[Collected data]
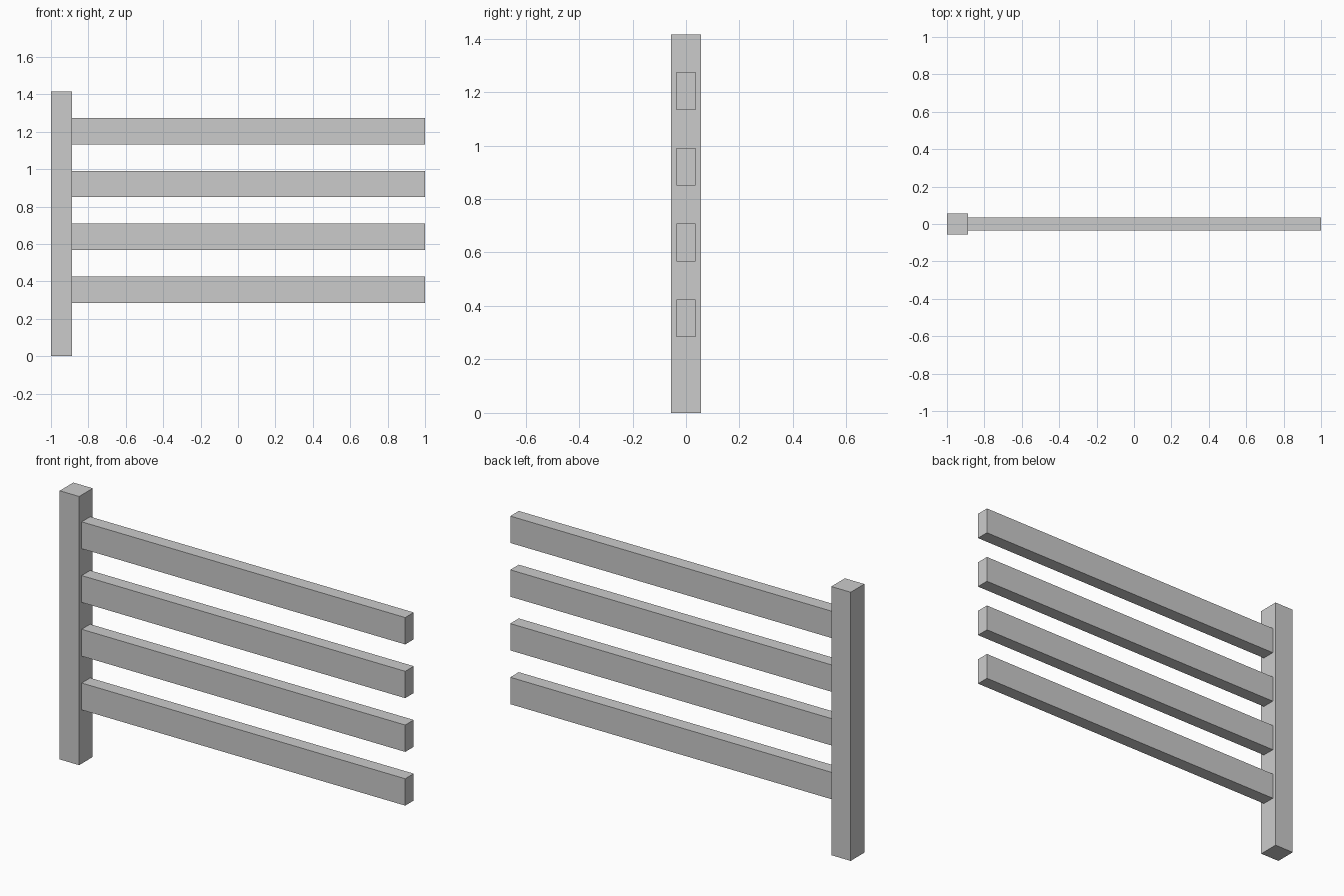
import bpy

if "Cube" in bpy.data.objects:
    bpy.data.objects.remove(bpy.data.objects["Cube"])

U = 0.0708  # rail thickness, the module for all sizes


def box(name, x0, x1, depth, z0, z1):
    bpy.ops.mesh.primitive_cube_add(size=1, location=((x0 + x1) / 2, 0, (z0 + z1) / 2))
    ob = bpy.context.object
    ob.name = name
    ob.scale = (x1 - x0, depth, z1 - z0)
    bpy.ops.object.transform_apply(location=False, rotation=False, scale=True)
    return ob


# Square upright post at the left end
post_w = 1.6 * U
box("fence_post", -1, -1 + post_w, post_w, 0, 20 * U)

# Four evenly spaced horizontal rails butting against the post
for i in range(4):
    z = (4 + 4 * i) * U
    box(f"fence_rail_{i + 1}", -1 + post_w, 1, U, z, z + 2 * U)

The problem ▸
From the data above, copy each line where the string "depth" appears.

Solution to this task ▸
def box(name, x0, x1, depth, z0, z1):
    ob.scale = (x1 - x0, depth, z1 - z0)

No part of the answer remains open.